Christie & # 39; s auction house went ahead with a sale of statues that, according to Nigerian museum officials, were stolen during the country's civil war in the 1960s.
Nigeria's National Commission for Museums and Monuments demanded that Christie & # 39; s stop selling the artifacts, which were collected by an art dealer and advisor to the late French President Jacques Chirac.
But at Monday's auction in Paris, the pair of "museum-quality" Igbo statues sold for 212,500 euros ($ 239,000). Meanwhile, a "large statue of Urhobo", estimated at 900,000 euros ($ 1 million), has not been sold.
The three pieces from southern Nigeria were among a series of "African masterpieces" that, according to Christie & # 39; s, came from an "important European private collection" that they declined to name.
However, the head of the National Museum in Benin, Nigeria, said the objects were stolen during the Biafran war that spread in the late 1960s and appealed to Christie & # 39; s "and other auction houses to stop the process immediately".
"They need to repatriate these works and pay compensation to us, in the interest of natural justice," said Theophilus Umogbai.
Chika Okeke-Agulu, a Princeton scholar who also warned earlier this month that the objects were looted, said the pieces were "an important part of Nigeria's art and cultural heritage".
"Nations and societies value the examples of the great art and culture of their ancestors," he told Al Jazeera.
"So, for this set of objects stolen from eastern Nigeria during the civil war to be on sale, when we should discuss the terms of their return, because they were illegally removed from Nigeria, that's why I initiated the repatriation request."
Okeke-Agulu said the objects were taken through "an act of violence" and should not be sold. An online petition with the hashtags #BlackArtsMatter and #MyHeritageMatters collected more than 3,000 signatures demanding that the auction be stopped.

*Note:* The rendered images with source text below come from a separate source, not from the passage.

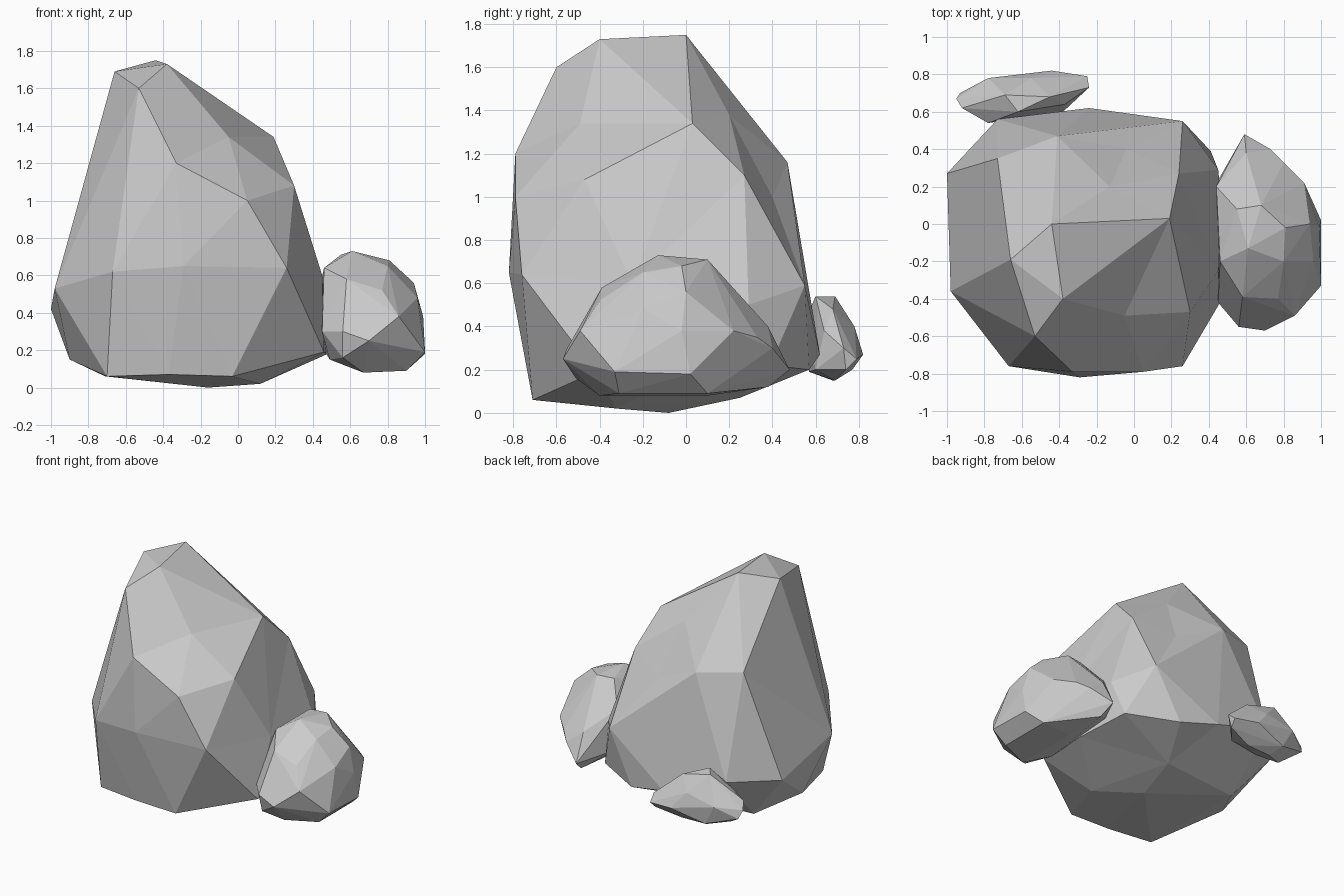
import bpy, bmesh
from mathutils import Vector


def rock(name, centre, power, *rings):
    """Faceted boulder: skin over rings of corner points. The wrap is found with
    distances from the centre evened out by power, so shallow dents survive."""
    points = [Vector(p) for ring in rings for p in ring]
    centre = Vector(centre)
    bm = bmesh.new()
    real = {}
    for p in points:
        d = p - centre
        v = bm.verts.new(d.normalized() * d.length ** power)
        real[v] = p
    res = bmesh.ops.convex_hull(bm, input=bm.verts[:])
    loose = {g for g in res["geom_interior"] + res["geom_unused"]
             if isinstance(g, bmesh.types.BMVert)}
    for v, p in real.items():
        v.co = p
    bmesh.ops.delete(bm, geom=list(loose), context='VERTS')
    bmesh.ops.recalc_face_normals(bm, faces=bm.faces[:])
    mesh = bpy.data.meshes.new(name)
    bm.to_mesh(mesh)
    bm.free()
    obj = bpy.data.objects.new(name, mesh)
    bpy.context.collection.objects.link(obj)
    return obj


# Tall leaning boulder, from peak to base
rock("large_boulder", (-.28, -.12, .7), .6,
     [(-.44, 0, 1.75), (-.66, -.19, 1.69), (-.38, -.40, 1.73), (-.53, -.60, 1.60)],
     [(-.18, -.12, 1.52), (.19, .03, 1.34), (-.05, -.49, 1.34), (-.13, .20, 1.38)],
     [(-.33, -.79, 1.20), (.05, -.79, 1.0), (.30, -.47, 1.08), (.24, .27, 1.10),
      (-.04, .40, 1.0), (-.41, .47, 1.16), (-.73, .35, 1.20)],
     [(-.98, -.36, .53), (-.67, -.76, .62), (-.29, -.82, .65), (.26, -.76, .64),
      (.45, -.25, .60), (.45, .29, .50), (.26, .55, .59), (-.24, .62, .27),
      (-.73, .56, .44), (-1, .27, .42)],
     [(-.90, -.12, .15), (-.71, .20, .06), (-.70, -.65, .06), (-.37, -.71, .07),
      (-.03, -.71, .06), (.46, -.42, .19), (.48, 0, .18), (.41, .39, .22),
      (.06, .57, .20), (-.10, .25, .07), (-.16, -.08, 0), (.12, -.32, .02)])

# Medium rock leaning on the right side
rock("side_rock", (.70, -.07, .38), .85,
     [(.61, -.13, .73), (.55, .08, .71), (.68, .10, .71), (.81, -.02, .68), (.46, -.2, .64)],
     [(.58, -.39, .58), (.77, -.40, .52), (.80, -.20, .65), (.94, 0, .56),
      (.96, -.20, .48), (.60, .38, .40), (.44, .20, .55)],
     [(.99, -.02, .38), (.86, -.49, .38), (.70, -.57, .25), (.56, -.55, .30),
      (.45, -.42, .30), (.91, .22, .38), (.80, .33, .35), (.73, .40, .30)],
     [(1, -.33, .19), (1, .02, .18), (.59, .48, .20), (.43, .20, .25), (.49, -.30, .15)],
     [(.90, -.31, .09), (.90, .10, .09), (.67, -.40, .08), (.67, .10, .08),
      (.62, .38, .12), (.56, -.51, .16)])

# Small flat rock behind
rock("back_rock", (-.6, .68, .32), 1,
     [(-.69, .69, .54), (-.62, .60, .54), (-.45, .68, .48)],
     [(-.78, .54, .40), (-.92, .62, .38), (-.95, .67, .33), (-.78, .78, .35),
      (-.55, .78, .40), (-.37, .64, .38), (-.24, .73, .30)],
     [(-.93, .70, .27), (-.44, .82, .27), (-.25, .79, .25), (-.26, .74, .20)],
     [(-.80, .60, .18), (-.70, .77, .20), (-.65, .68, .15), (-.45, .69, .15),
      (-.38, .60, .20), (-.62, .57, .19)])
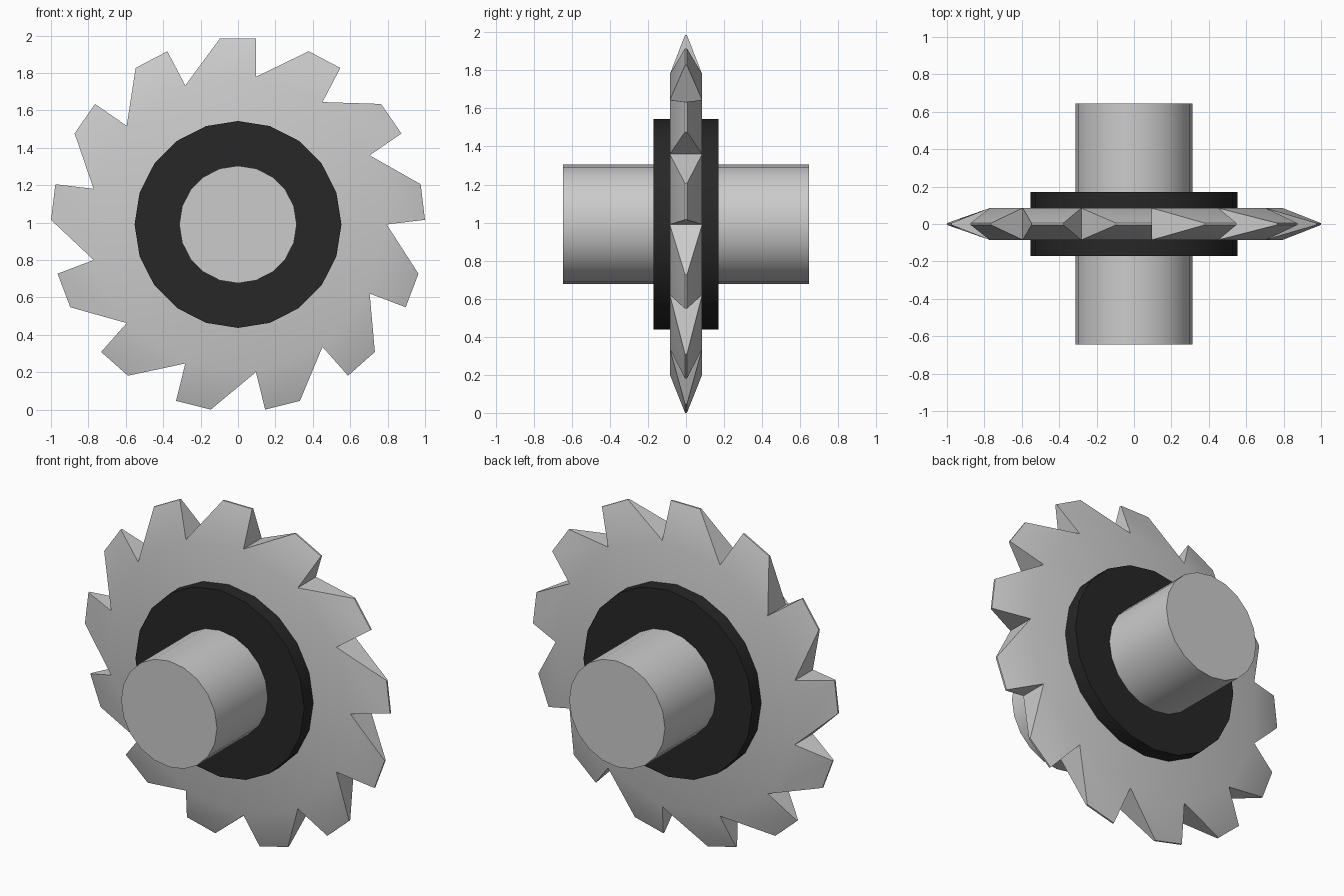
import bpy, bmesh
from math import sin, cos, pi, radians

if "Cube" in bpy.data.objects:
    bpy.data.objects.remove(bpy.data.objects["Cube"])

CZ = 0.99      # axle height
TEETH = 13
STEP = 2 * pi / TEETH


def finish(obj):
    bpy.ops.object.select_all(action='DESELECT')
    obj.select_set(True)
    bpy.context.view_layer.objects.active = obj
    bpy.ops.object.shade_smooth_by_angle(angle=radians(30))


def drum(name, radius, half_width):
    bpy.ops.mesh.primitive_cylinder_add(vertices=20, radius=radius, depth=2 * half_width,
                                        location=(0, 0, CZ), rotation=(pi / 2, 0, 0))
    obj = bpy.context.object
    obj.name = name
    finish(obj)
    return obj


# Saw blade: 13-sided disc whose rim faces rise into slanted, tapering teeth
def saw_blade():
    root_r, tip_r, half, tip_half = 0.795, 1.0, 0.085, 0.005
    tip_a = radians(5.5)
    bm = bmesh.new()

    def pt(r, a, y):
        return bm.verts.new((r * sin(a), y, CZ + r * cos(a)))

    rings = {}
    for s in (-1, 1):
        root = [pt(root_r, i * STEP + STEP / 4, s * half) for i in range(TEETH)]
        lead = [pt(tip_r, i * STEP - tip_a, s * tip_half) for i in range(TEETH)]
        trail = [pt(tip_r, i * STEP + tip_a, s * tip_half) for i in range(TEETH)]
        rings[s] = root, lead, trail
        bm.faces.new(root)
        for i in range(TEETH):
            bm.faces.new((root[i - 1], lead[i], trail[i], root[i]))
    (r0, l0, t0), (r1, l1, t1) = rings[-1], rings[1]
    for i in range(TEETH):
        bm.faces.new((r0[i - 1], r1[i - 1], l1[i], l0[i]))
        bm.faces.new((l0[i], l1[i], t1[i], t0[i]))
        bm.faces.new((t0[i], t1[i], r1[i], r0[i]))
    bmesh.ops.recalc_face_normals(bm, faces=bm.faces)
    mesh = bpy.data.meshes.new("saw_blade")
    bm.to_mesh(mesh)
    bm.free()
    obj = bpy.data.objects.new("saw_blade", mesh)
    bpy.context.collection.objects.link(obj)
    finish(obj)


saw_blade()

# Axle through the middle
drum("axle", 0.314, 0.645)

# Dark clamping hub
hub = drum("hub", 0.553, 0.17)
black = bpy.data.materials.new("black")
black.diffuse_color = (0.02, 0.02, 0.02, 1)
black.use_nodes = True
black.node_tree.nodes["Principled BSDF"].inputs["Base Color"].default_value = black.diffuse_color
hub.data.materials.append(black)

Christie & # 39; s refused to interrupt the sale, saying the objects had previously been sold at a major international art fair.
In a statement to the Associated Press news agency, the auction house said: "These objects are being sold legally, having been publicly displayed and sold in the past few decades before Christie's involvement."
While Christie & # 39; s said he recognized the "subtle and complex debates around cultural property", said that the public sale of objects like these must go ahead to stop the black market from flourishing.
He said there was "verifiable documented provenance" that the objects were removed from Nigeria before 2000, as required by law.
Christie & # 39; s said the objects were probably sold by local agents before being sold to Jacques Kerchache, the French art dealer, in Cameroon or Paris.
"We believe that this type of statue would not have been sold without the agreement of the local chiefs / leaders."
But Mallam Abdu Aliyu, of the Nigeria Museum Commission, said he was convinced that the objects were taken illegally.
"We have been calling for the repatriation of these works to no avail for years. We have negotiated through dialogue and diplomacy that these works be returned to their original owners," he told AFP news agency.
"We have written a letter of protest to Christie & # 39; s … and we are going to involve Christie & # 39; s and museums in the UK, Germany and other nations where our artifacts were supposed to be taken."
The repatriation of works of art and religious objects looted by European powers during the colonial era became a political hot potato, with several African and Asian nations demanding the return of treasures.
French President Emmanuel Macron caused an earthquake in the world of museums in 2019, ordering the return of 26 treasures to Benin, which borders Nigeria.
A report he commissioned also recommended returning objects removed without consent during the colonial period, if their countries of origin requested them.
Al Jazeera and news agencies